  6. ^ The density value was calculated by dividing the population reported by the 2010 Census by the area shown in the "Area" field. Please note that this value may not be accurate as the area specified in the infobox is not necessarily reported for the same year as the population.
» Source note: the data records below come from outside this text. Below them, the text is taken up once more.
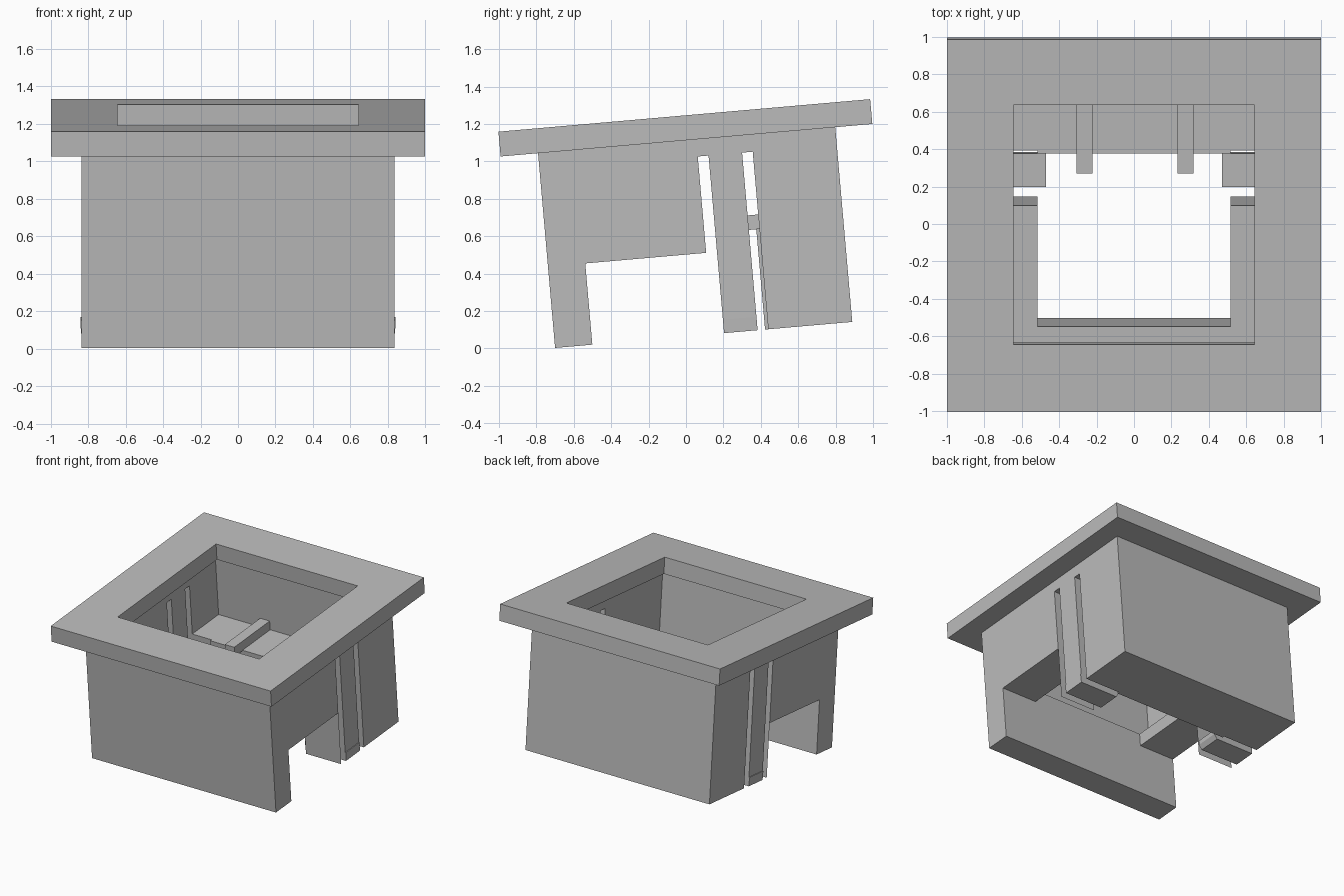
import bpy
import bmesh
from math import radians

if "Cube" in bpy.data.objects:
    bpy.data.objects.remove(bpy.data.objects["Cube"], do_unlink=True)

TILT = radians(5)
BASE, TOP, FLANGE_TOP = 0.064, 1.109, 1.242
FLOOR, LEDGE, SLOT_TOP = 0.606, 0.5, 1.017
BODY_X, CAVITY_X, HOLE_X = 0.835, 0.69, 0.515

grey = bpy.data.materials.new("plain grey")
grey.use_nodes = True
colour = (0.5, 0.5, 0.5, 1)
grey.diffuse_color = colour
grey.node_tree.nodes["Principled BSDF"].inputs["Base Color"].default_value = colour


def make_prism(name, outline, y0, y1):
    """Extrude an (x, z) outline from y0 to y1, in the tilted frame."""
    bm = bmesh.new()
    face = bm.faces.new([bm.verts.new((x, y0, z)) for x, z in outline])
    ext = bmesh.ops.extrude_face_region(bm, geom=[face])
    verts = [g for g in ext["geom"] if isinstance(g, bmesh.types.BMVert)]
    bmesh.ops.translate(bm, verts=verts, vec=(0, y1 - y0, 0))
    bmesh.ops.recalc_face_normals(bm, faces=bm.faces)
    mesh = bpy.data.meshes.new(name)
    bm.to_mesh(mesh)
    bm.free()
    mesh.materials.append(grey)
    obj = bpy.data.objects.new(name, mesh)
    obj.rotation_euler.x = TILT
    bpy.context.collection.objects.link(obj)
    return obj


def make_box(name, x0, x1, y0, y1, z0, z1):
    return make_prism(name, [(x0, z0), (x1, z0), (x1, z1), (x0, z1)], y0, y1)


def cut(obj, *bounds):
    """Subtract a box and discard the cutter."""
    cutter = make_box("cutter", *bounds)
    cutter.hide_render = True
    mod = obj.modifiers.new("cut", "BOOLEAN")
    mod.operation = "DIFFERENCE"
    mod.solver = "EXACT"
    mod.object = cutter
    bpy.context.view_layer.update()
    result = bpy.data.meshes.new_from_object(
        obj.evaluated_get(bpy.context.evaluated_depsgraph_get()))
    obj.modifiers.clear()
    obj.data = result
    bpy.data.objects.remove(cutter, do_unlink=True)


# Rim plate with its square opening
rim = make_box("rim_plate", -0.998, 0.998, -0.898, 1.097, TOP, FLANGE_TOP)
cut(rim, -0.643, 0.643, -0.537, 0.745, TOP - 0.1, FLANGE_TOP + 0.1)

# Hollow housing: upper cavity, then the opening through its floor
body = make_box("housing", -BODY_X, BODY_X, -0.697, 0.898, BASE, TOP)
cut(body, -CAVITY_X, CAVITY_X, -0.59, 0.79, FLOOR, TOP + 0.1)
cut(body, -HOLE_X, HOLE_X, -0.497, 0.43, BASE - 0.1, FLOOR + 0.1)

# Side openings, clip slots and the space behind each clip arm
for s in (-1, 1):
    def cut_side(xa, xb, *rest):
        cut(body, min(s * xa, s * xb), max(s * xa, s * xb), *rest)
    cut_side(HOLE_X - 0.05, 1, -0.497, 0.152, BASE - 0.1, LEDGE)
    cut_side(HOLE_X - 0.05, 1, 0.152, 0.21, BASE - 0.1, SLOT_TOP)
    cut_side(HOLE_X, 1, 0.39, 0.447, BASE - 0.1, SLOT_TOP)
    cut_side(HOLE_X - 0.05, CAVITY_X, 0.2, 0.4, BASE - 0.1, FLOOR + 0.05)

# Hooks on the clips and guide bars on the shelf
for s, side in ((1, "left"), (-1, "right")):
    hook = [(0.495, BASE), (0.838, BASE), (0.841, 0.136), (0.47, 0.136), (0.47, 0.1)]
    make_prism(side + "_clip_hook", [(s * x, z) for x, z in hook], 0.21, 0.39)
    centre = s * 0.27 + 0.005
    make_box(side + "_guide_bar", centre - 0.043, centre + 0.043, 0.33, 0.8, FLOOR - 0.004, 0.68)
  7. ^ Правительство Российской Федерации. Постановление №725 от 31 августа 2011 г. «О составе территорий, образующих каждую часовую зону, и порядке исчисления времени в часовых зонах, а также о признании утратившими силу отдельных Постановлений Правительства Российской Федерации». Вступил в силу по истечении 7 дней после дня официального опубликования. Опубликован: "Российская Газета", №197, 6 сентября 2011 г. (Government of the Russian Federation. Resolution #725 of August 31, 2011 On the Composition of the Territories Included into Each Time Zone and on the Procedures of Timekeeping in the Time Zones, as Well as on Abrogation of Several Resolutions of the Government of the Russian Federation. Effective as of after 7 days following the day of the official publication.).
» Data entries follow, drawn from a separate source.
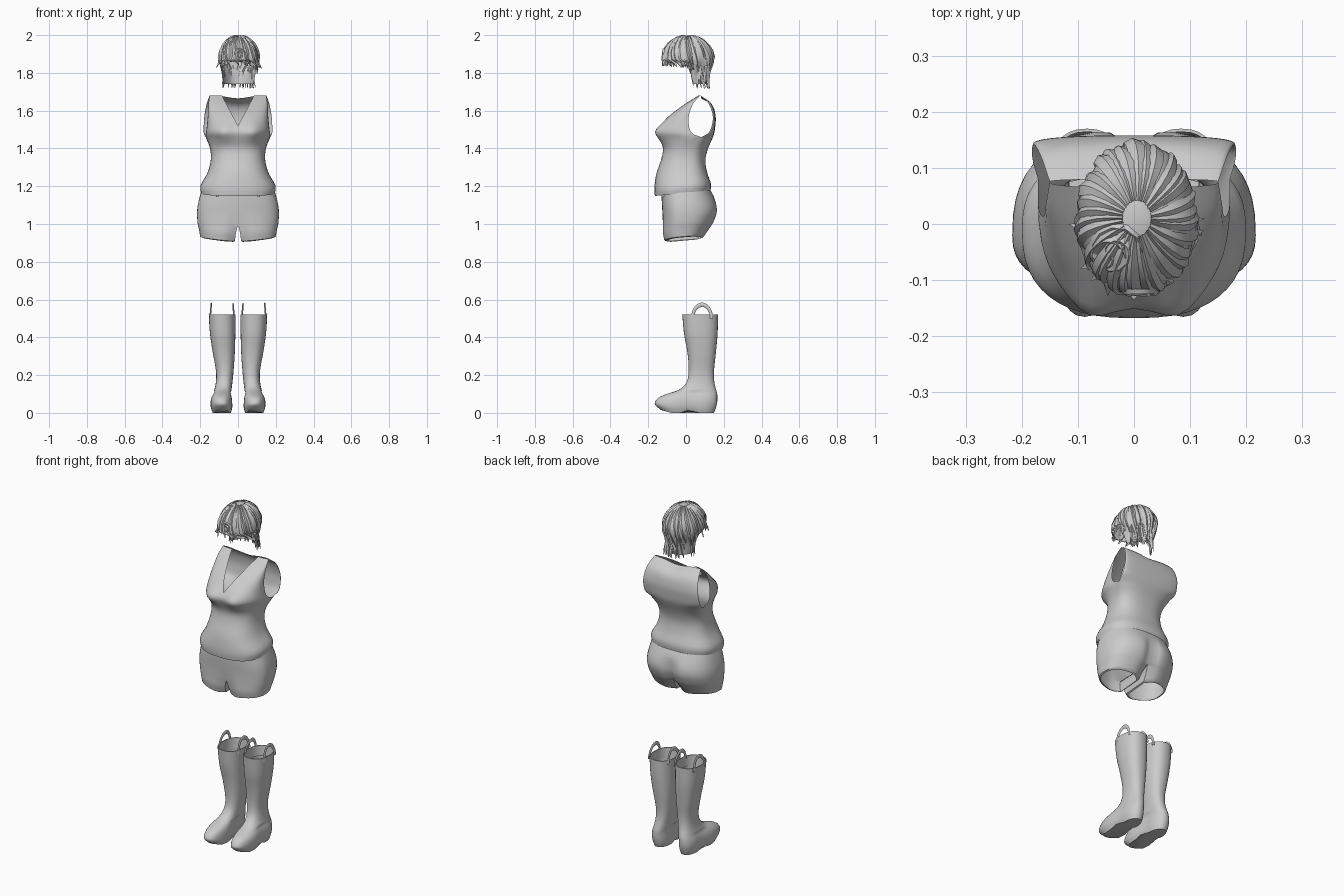
import bpy, bmesh, math, random
from mathutils import Vector
from math import sin, cos, pi, exp

random.seed(4)
cube = bpy.data.objects.get("Cube")
if cube:
    bpy.data.objects.remove(cube)

grey = bpy.data.materials.new("plain_grey")
grey.use_nodes = True
grey.diffuse_color = (0.6, 0.6, 0.6, 1)
grey.node_tree.nodes["Principled BSDF"].inputs["Base Color"].default_value = (0.6, 0.6, 0.6, 1)


def profile(table, z):
    """Smooth interpolation of table rows keyed by their first value."""
    i = 0
    while i < len(table) - 2 and z > table[i + 1][0]:
        i += 1
    a, b = table[i], table[i + 1]
    pre, post = table[max(i - 1, 0)], table[min(i + 2, len(table) - 1)]
    h = b[0] - a[0]
    t = min(max((z - a[0]) / h, 0), 1)
    out = []
    for k in range(1, len(a)):
        ma = (b[k] - pre[k]) / (b[0] - pre[0]) * h
        mb = (post[k] - a[k]) / (post[0] - a[0]) * h
        out.append((2*t**3 - 3*t*t + 1) * a[k] + (t**3 - 2*t*t + t) * ma
                   + (3*t*t - 2*t**3) * b[k] + (t**3 - t*t) * mb)
    return out


def add_grid(bm, rows, closed=False):
    grid = [[bm.verts.new(p) for p in row] for row in rows]
    for lo, hi in zip(grid, grid[1:]):
        n = len(lo)
        for j in range(n if closed else n - 1):
            k = (j + 1) % n
            bm.faces.new((lo[j], lo[k], hi[k], hi[j]))
    return grid


def finish(bm, name, mirror=False, angle=50):
    bmesh.ops.remove_doubles(bm, verts=bm.verts, dist=0.0004)
    bmesh.ops.recalc_face_normals(bm, faces=bm.faces)
    mesh = bpy.data.meshes.new(name)
    bm.to_mesh(mesh)
    bm.free()
    ob = bpy.data.objects.new(name, mesh)
    bpy.context.collection.objects.link(ob)
    mesh.materials.append(grey)
    if mirror:
        ob.modifiers.new("Mirror", "MIRROR").merge_threshold = 0.001
    bpy.ops.object.select_all(action="DESELECT")
    ob.select_set(True)
    bpy.context.view_layer.objects.active = ob
    bpy.ops.object.shade_smooth_by_angle(angle=math.radians(angle))
    return ob


def steps(a, b, n):
    return [a + (b - a) * i / n for i in range(n + 1)]


def quarter(xc, yc, xe, ye, p, n=12):
    """Rounded corner from a centre point to a side point."""
    return [(xc + (xe - xc) * sin(t)**p, ye + (yc - ye) * max(cos(t), 0)**p)
            for t in steps(0, pi / 2, n)]


# Sleeveless top: z, front y, back y, front edge x y, back edge x y
TOP = [(1.165, -.165, .13, .195, -.01, .195, -.01), (1.2, -.168, .133, .2, -.01, .2, -.01),
       (1.27, -.157, .112, .162, 0, .162, 0), (1.34, -.132, .103, .144, .01, .144, .01),
       (1.4, -.122, .117, .148, .03, .148, .03), (1.46, -.143, .143, .171, .08, .171, .08),
       (1.475, -.148, .148, .171, .04, .18, .11), (1.5, -.147, .153, .167, .02, .182, .13),
       (1.57, -.092, .157, .16, .015, .178, .142), (1.64, .0, .135, .156, .04, .165, .118),
       (1.68, .065, .08, .15, .075, .15, .075)]
fronts, backs = [], []
for z in steps(1.165, 1.46, 16) + steps(1.46, 1.68, 16)[1:]:
    yf, yb, xf, ef, xb, eb = profile(TOP, z)
    if z <= 1.4601:
        xf = xb = (xf + xb) / 2
        ef = eb = (ef + eb) / 2
    tilt = 0.1 * max(0, 1 - (z - 1.165) / .15)
    front, back = [], []
    for x, y in quarter(0, yf, xf, ef, .8):
        y -= .024 * exp(-((x - .08) / .045)**2 - ((z - 1.485) / .05)**2)
        front.append((x, y, z + tilt * y))
    for x, y in quarter(0, yb, xb, eb, .8):
        dip = .015 * exp(-(x / .07)**2) * max(0, (z - 1.6) / .08)
        back.append((x, y, z + tilt * y - dip))
    fronts.append(front)
    backs.append(back)
for rows in (fronts, backs):
    # rolled hem
    rows.insert(0, [(x * .95, y * .95, z + .004) for x, y, z in rows[0]])
bm = bmesh.new()
add_grid(bm, fronts)
bmesh.ops.bisect_plane(bm, geom=bm.verts[:] + bm.edges[:] + bm.faces[:], plane_co=(0, 0, 1.52),
                       plane_no=(-.16, 0, .085), clear_outer=True)
add_grid(bm, backs)
finish(bm, "sleeveless_top", True)

# Shorts: z, inner x, front y, back y, half width, side y
SHORTS = [(.925, .016, -.118, .095, .2, -.02), (.96, .012, -.125, .12, .206, -.02),
          (.99, .004, -.125, .14, .212, -.02), (1.0, 0, -.125, .147, .214, -.02),
          (1.06, 0, -.125, .168, .217, -.02), (1.11, 0, -.128, .163, .211, -.02),
          (1.19, 0, -.13, .125, .19, -.01)]
bm = bmesh.new()
outer, inner = [], []
for z in steps(.925, 1.0, 7) + steps(1.0, 1.19, 10)[1:]:
    x0, yf, yb, w, ys = profile(SHORTS, z)
    if z > .999:
        x0 = 0
    low = max(0, (1.06 - z) / .135)
    ring = []
    for x, y in quarter(x0, yf, w, ys, .8):
        ring.append((x, y + .03 * low * exp(-((x - x0) / .03)**2)))
    cleft = .035 * max(0, min(1, (1.15 - z) / .06))
    for x, y in reversed(quarter(x0, yb, w, ys, .8)):
        ring.append((x, y - cleft * exp(-((x - x0) / .03)**2)))
    ring = [(x, y, z + low * (.08 * y + .1 * (x - .1))) for x, y in ring]
    outer.append(ring)
    if z < 1.001:
        a, b = Vector(ring[0]), Vector(ring[-1])
        inner.append([a.lerp(b, t) for t in steps(0, 1, 8)])
mid = Vector((.1, -.01, 0))
for rows in (outer, inner):
    # turned-in leg hem
    rows.insert(0, [(x + (mid.x - x) * .1, y + (mid.y - y) * .1, z - .004) for x, y, z in rows[0]])
add_grid(bm, outer)
add_grid(bm, inner)
finish(bm, "shorts", True)

# Belt loops under the hem of the top
bm = bmesh.new()
bmesh.ops.create_cube(bm, size=1)
for v in bm.verts:
    v.co = (.11 + v.co.x * .014, -.122 + v.co.y * .014, 1.16 + v.co.z * .035)
finish(bm, "belt_loops", True)

# Boots: z, front y, back y, centre x, half width
BOOT = [(.004, -.135, .148, .086, .05), (.03, -.162, .158, .087, .058), (.06, -.163, .165, .088, .059),
        (.085, -.145, .166, .087, .056), (.105, -.1, .165, .084, .051), (.125, -.04, .16, .08, .046),
        (.16, .0, .151, .074, .044), (.22, .014, .148, .07, .046), (.32, .008, .158, .075, .058),
        (.42, -.01, .167, .081, .067), (.525, -.02, .17, .084, .071)]
for side, name in ((1, "left"), (-1, "right")):
    bm = bmesh.new()
    rows = []
    for z in steps(.004, .14, 16) + steps(.14, .525, 18)[1:]:
        yf, yb, cx, w = profile(BOOT, z)
        row = []
        for a in steps(0, 2 * pi, 32)[:-1]:
            c, s = cos(a), sin(a)
            p = .85
            x = w * math.copysign(abs(c)**p, c)
            y = (yf + yb) / 2 + (yb - yf) / 2 * math.copysign(abs(s)**p, s)
            low = max(0, 1 - z / .07)
            if z < .12:
                x *= 1 - .18 * exp(-((y - .04) / .05)**2)
            lift = low * (.02 * exp(-((y - .02) / .025)**2) + .025 * max(0, (-.08 - y) / .08))
            row.append((side * (cx + x), y, max(z - .004, 0) + lift))
        rows.append(row)
    # rim folding inward to a lining
    top = rows[-1]
    cx = side * .084
    for f, dz in ((.94, 0), (.9, -.06)):
        rows.append([(cx + (x - cx) * f, .075 + (y - .075) * f, z + dz) for x, y, z in top])
    grid = add_grid(bm, rows, True)
    bm.faces.new(grid[0])
    finish(bm, name + "_boot")

    # Pull loops on both sides of the shaft
    for place, off in (("inner", -.064), ("outer", .064)):
        bm = bmesh.new()
        rows = []
        for a in steps(0, pi, 16):
            ring = []
            for b in steps(0, 2 * pi, 8)[:-1]:
                r = .05 + .008 * cos(b)
                ring.append((side * (.084 + off - off * .1 * sin(a) + .004 * sin(b)),
                             .085 + r * cos(a), .5 + r * sin(a) * 1.45))
            rows.append(ring)
        add_grid(bm, rows, True)
        finish(bm, name + "_boot_" + place + "_loop")


# Hair cap, longer at the nape
def edge_z(a):
    back = min(1, max(0, (sin(a) - .0) / .3))
    return 1.845 + .015 * max(0, -sin(a)) - .105 * back * back * (3 - 2 * back)


def hair(a, t, lift=0.0):
    """Point on the hair: angle around, t from the crown (0) to the edge (1)."""
    if t < .6:
        f, z = sin(t / .6 * pi / 2), 1.87 + .126 * cos(t / .6 * pi / 2)
    else:
        z = 1.87 + (edge_z(a) - 1.87) * (t - .6) / .4
        f = 1 - 2.6 * (1.87 - z) + 2 * max(0, 1.8 - z)
    f += lift / .12
    ridge = 1 + .025 * sin(t * pi) * sin(11 * a + 5 * t)
    return Vector((.005 + .105 * f * ridge * cos(a), .01 + .134 * f * ridge * sin(a), z + lift * (1 - t)))


bm = bmesh.new()
add_grid(bm, [[hair(a, t) for a in steps(0, 2 * pi, 64)[:-1]] for t in steps(0, 1, 20)[0:]], True)
finish(bm, "hair_cap", angle=40)


def strand(bm, pts, width, out):
    """Tapered lock with a raised centre line."""
    rows = []
    n = len(pts) - 1
    for i, p in enumerate(pts):
        along = (pts[min(i + 1, n)] - pts[max(i - 1, 0)]).normalized()
        normal = (p - out).normalized()
        across = along.cross(normal).normalized() * width * (sin(pi * (.08 + .9 * i / n)) + .02)
        rows.append([p - across - normal * .004, p + normal * .003, p + across - normal * .004])
    add_grid(bm, rows)


# Long locks from the crown, and loose tips around the edge
heart = Vector((.005, .01, 1.86))
bm = bmesh.new()
for i in range(30):
    a = i / 30 * 2 * pi + random.uniform(-.08, .08)
    end = random.uniform(.75, 1.02)
    strand(bm, [hair(a + .5 * t * t, t, .004) for t in steps(.08, end, 9)], random.uniform(.011, .017), heart)
for i in range(44):
    a = random.uniform(0, 2 * pi)
    flare = random.uniform(.002, .022) * (1 if abs(cos(a)) > .5 else .3)
    turn = random.uniform(-.35, .35)
    pts = []
    for t in steps(0, 1, 6):
        p = hair(a + turn * t, .7 + .3 * t, .003 + flare * t * t)
        pts.append(p - Vector((0, 0, .022 * t * t * random.uniform(.8, 1))))
    strand(bm, pts, random.uniform(.006, .011), heart)
finish(bm, "hair_locks", angle=40)

# Swept curls at the fringe
bm = bmesh.new()
for turns, size, centre in ((1.6, .05, (-.035, -.05)), (1.1, .035, (-.05, -.06))):
    pts = []
    for t in steps(0, 1, 18):
        r = size * (1 - .75 * t)
        x, y = centre[0] + r * cos(turns * 2 * pi * t), centre[1] + r * sin(turns * 2 * pi * t)
        f = min(.98, math.hypot((x - .005) / .105, (y - .01) / .134))
        pts.append(Vector((x, y, 1.875 + .126 * math.sqrt(1 - f * f))))
    strand(bm, pts, .013, heart)
pts = [Vector((.005 + r * cos(a), -.122 - .1 * (.03 - r), 1.9 + r * sin(a)))
       for a, r in zip(steps(0, 3 * pi, 20), steps(.03, .008, 20))]
strand(bm, pts, .011, heart)
finish(bm, "fringe_curls", angle=40)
  8. ^ Official on the whole territory of Russia according to Article 68.1 of the Constitution of Russia.
  9. ^ В Ханты-Мансийском автономном округе добыта 10-миллиардная тонна нефти
  10. ^ Russian Federal State Statistics Service (May 21, 2004). "Численность населения России, субъектов Российской Федерации в составе федеральных округов, районов, городских поселений, сельских населённых пунктов – районных центров и сельских населённых пунктов с населением 3 тысячи и более человек" [Population of Russia, Its Federal Districts, Federal Subjects, Districts, Urban Localities, Rural Localities—Administrative Centers, and Rural Localities with Population of Over 3,000] (XLS). Всероссийская перепись населения 2002 года [All-Russia Population Census of 2002] (in Russian). Retrieved August 9, 2014. 
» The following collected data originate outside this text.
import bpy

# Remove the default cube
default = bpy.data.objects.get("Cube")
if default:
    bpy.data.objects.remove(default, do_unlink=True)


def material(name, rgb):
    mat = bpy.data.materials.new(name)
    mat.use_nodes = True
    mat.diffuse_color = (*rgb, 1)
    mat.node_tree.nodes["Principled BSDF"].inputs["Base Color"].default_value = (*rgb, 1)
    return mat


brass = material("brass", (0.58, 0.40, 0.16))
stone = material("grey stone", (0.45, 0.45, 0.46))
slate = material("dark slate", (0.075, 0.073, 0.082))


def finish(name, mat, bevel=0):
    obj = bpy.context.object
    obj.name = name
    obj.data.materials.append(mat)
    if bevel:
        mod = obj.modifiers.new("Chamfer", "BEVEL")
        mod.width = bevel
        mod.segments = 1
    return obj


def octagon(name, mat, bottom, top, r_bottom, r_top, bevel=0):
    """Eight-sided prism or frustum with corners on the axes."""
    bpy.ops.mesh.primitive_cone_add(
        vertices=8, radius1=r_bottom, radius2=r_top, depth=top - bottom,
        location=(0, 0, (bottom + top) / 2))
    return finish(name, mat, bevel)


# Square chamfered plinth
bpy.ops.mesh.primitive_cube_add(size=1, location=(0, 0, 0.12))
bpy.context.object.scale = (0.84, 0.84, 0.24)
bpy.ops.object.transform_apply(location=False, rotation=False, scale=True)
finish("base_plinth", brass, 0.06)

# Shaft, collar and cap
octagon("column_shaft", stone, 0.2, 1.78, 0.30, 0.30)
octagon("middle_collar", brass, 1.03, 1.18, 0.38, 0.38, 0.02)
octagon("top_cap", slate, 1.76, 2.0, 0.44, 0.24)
  11. ^ Demoscope Weekly (1989). "Всесоюзная перепись населения 1989 г. Численность наличного населения союзных и автономных республик, автономных областей и округов, краёв, областей, районов, городских поселений и сёл-райцентров" [All Union Population Census of 1989: Present Population of Union and Autonomous Republics, Autonomous Oblasts and Okrugs, Krais, Oblasts, Districts, Urban Settlements, and Villages Serving as District Administrative Centers]. Всесоюзная перепись населения 1989 года[All-Union Population Census of 1989] (in Russian). Институт демографии Национального исследовательского университета: Высшая школа экономики [Institute of Demography at the National Research University: Higher School of Economics]. Retrieved August 9, 2014. 
  12. ^ National Composition of Population for Regions of the Russian Federation (XLS). 2010 Russian All-Population Census. 2010. Retrieved 2011-12-22. 
  13. ^ Перепись-2010: русских становится больше. Perepis-2010.ru (2011-12-19). Retrieved on 2013-08-20.
  14. ^ a b c Arena - Atlas of Religions and Nationalities in Russia. Sreda.org
  15. ^ 2012 Survey Maps. "Ogonek", № 34 (5243), 27/08/2012. Retrieved 24-09-2012.

External links[edit]